Finally, Mark reached out and gently caught the bird, folding his fingers around its wings and body. It weighed almost nothing. He thought of how powerless and vulnerable the sparrow must have felt. At the door, he released it, and the sparrow sailed away.
As Mark did with the sparrow, God sets us free, “For freedom Christ has set us free; stand firm therefore, and do not submit again to a yoke of slavery” [Gal 5:1 ESV].
Freedom implies we were not free. In fact, God informs us that apart from Christ we are in bondage, in slavery, held captive. There is a lack of freedom in living a life of sin, which is surprising to many. Those living lives of sin believe they are in full control while those living according to God’s law may appear to be the ones forced against their will. But there lies the surprise of the spiritual reality. Paul illustrates this challenge in Romans 7:13-25 where his temptation to sin is greater than his desire to serve God (specifically 7:18, 22-23). Notice what I just said: The temptation to sin is greater than the desire to serve God. If it is true with the Apostle Paul, it will be true for you too. Temptation will be stronger than your desire to serve God. That is why you need God to serve God.

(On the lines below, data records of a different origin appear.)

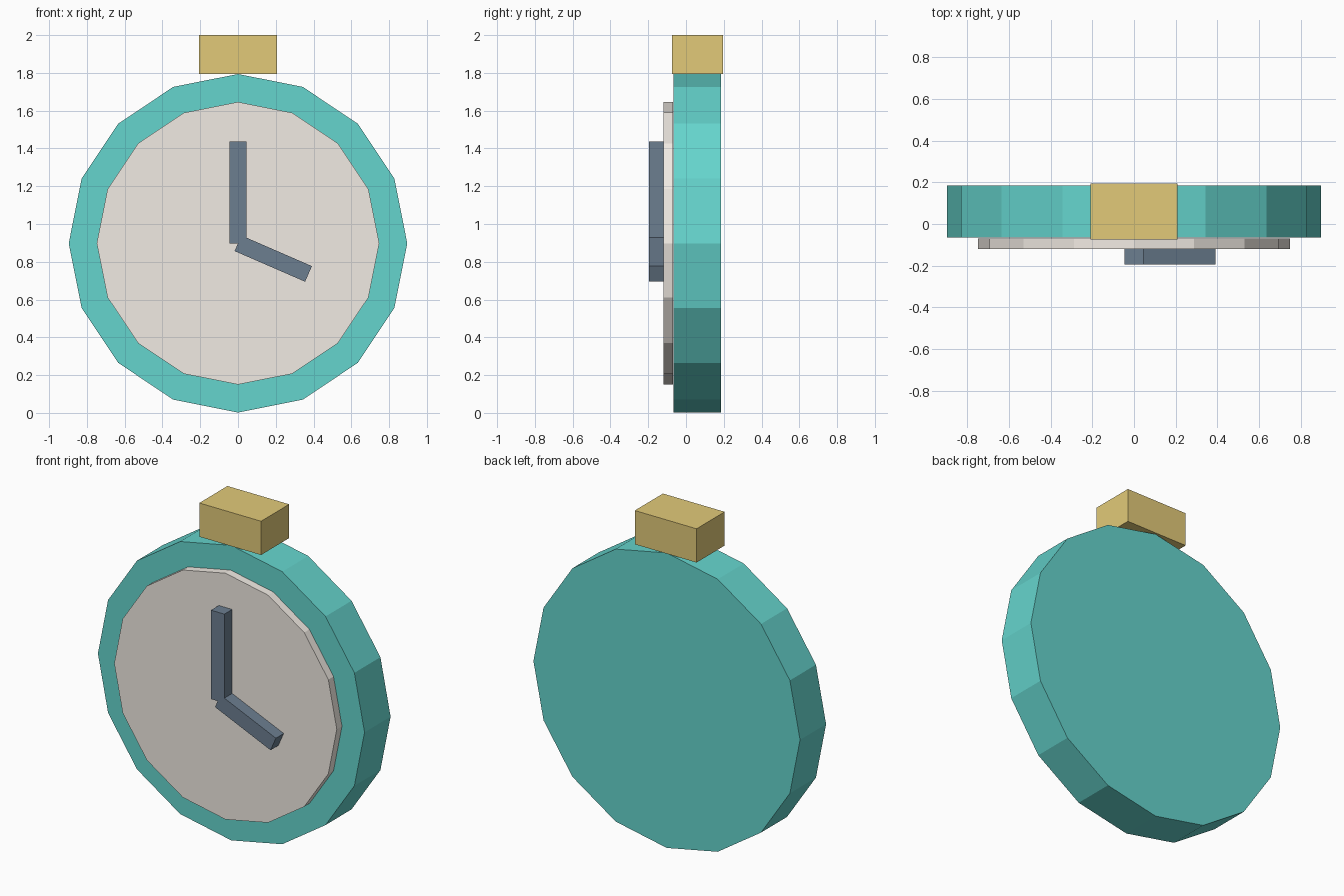
import bpy
from math import sin, cos, pi, radians
from mathutils import Matrix, Vector

if "Cube" in bpy.data.objects:
    bpy.data.objects.remove(bpy.data.objects["Cube"])

CZ = 0.898  # height of the dial centre


def material(name, rgb):
    m = bpy.data.materials.new(name)
    m.diffuse_color = (*rgb, 1)
    m.use_nodes = True
    m.node_tree.nodes["Principled BSDF"].inputs["Base Color"].default_value = m.diffuse_color
    return m


def disc(name, radius, y0, y1, mat, sides=16):
    bpy.ops.mesh.primitive_cylinder_add(vertices=sides, radius=radius, depth=y1 - y0,
                                        location=(0, (y0 + y1) / 2, CZ),
                                        rotation=(pi / 2, 0, 0))
    ob = bpy.context.object
    ob.name = name
    ob.data.materials.append(mat)
    return ob


def box(name, size, centre, mat, tilt=0):
    bpy.ops.mesh.primitive_cube_add(size=1, location=centre, rotation=(0, tilt, 0))
    ob = bpy.context.object
    ob.name = name
    ob.data.transform(Matrix.Diagonal((*size, 1)))
    ob.data.materials.append(mat)
    return ob


def hand(name, length, angle):
    # bar starting at the dial centre, angle clockwise from twelve
    d = Vector((sin(angle), 0, cos(angle))) * length / 2
    box(name, (0.09, 0.075, length), Vector((0, -0.1575, CZ)) + d, slate, angle)


teal = material("teal", (0.13, 0.66, 0.61))
cream = material("cream", (0.88, 0.83, 0.77))
gold = material("gold", (0.76, 0.59, 0.19))
slate = material("slate", (0.15, 0.21, 0.28))

# Case and raised dial
disc("case", 0.896, -0.065, 0.185, teal)
disc("dial", 0.748, -0.12, -0.07, cream)

# Crown button
box("crown", (0.415, 0.27, 0.205), (0, 0.06, 1.8975), gold)

# Hands
hand("minute_hand", 0.54, 0)
hand("hour_hand", 0.407, radians(113.5))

Chapters 5-8 of Romans show us that God 1) freed us from sin, 2) freed us from law, 3) freed us from death, 4) freed us from the flesh. These four things held us captive. Sin: our failure to meet God’s standard. Law: God’s judgment that we failed his standard. Death: the punishment for our failure, a separation from God and his life. Flesh: our humanity that struggles with temptations. With all these keeping us down and bound, God is out of our grasp. We could not overcome these on our own. That is the significance of Christ’s sacrifice.
The worst part of our captivity is that it is pleasing and delusional–people don’t think it is a prison if they have chosen it for themselves. Listen to this quote, “Sometimes the devil allows people to live a life free of trouble because he doesn’t want them turning to God. Their sin is like a jail cell, except it is all nice and comfy and there doesn’t seem to be any reason to leave. The door’s wide open. Till one day, time runs out, and the cell door slams shut, and suddenly it’s too late.”
A comfy jail cell with a door wide open is a great analogy for sin. You could leave but you don’t want to. There lies Satan’s cleverness. Sinners feel free but Christians are truly free. I suppose part of the freedom Christ brings is freedom from delusion, the opening of our eyes. Praise God for that freedom too.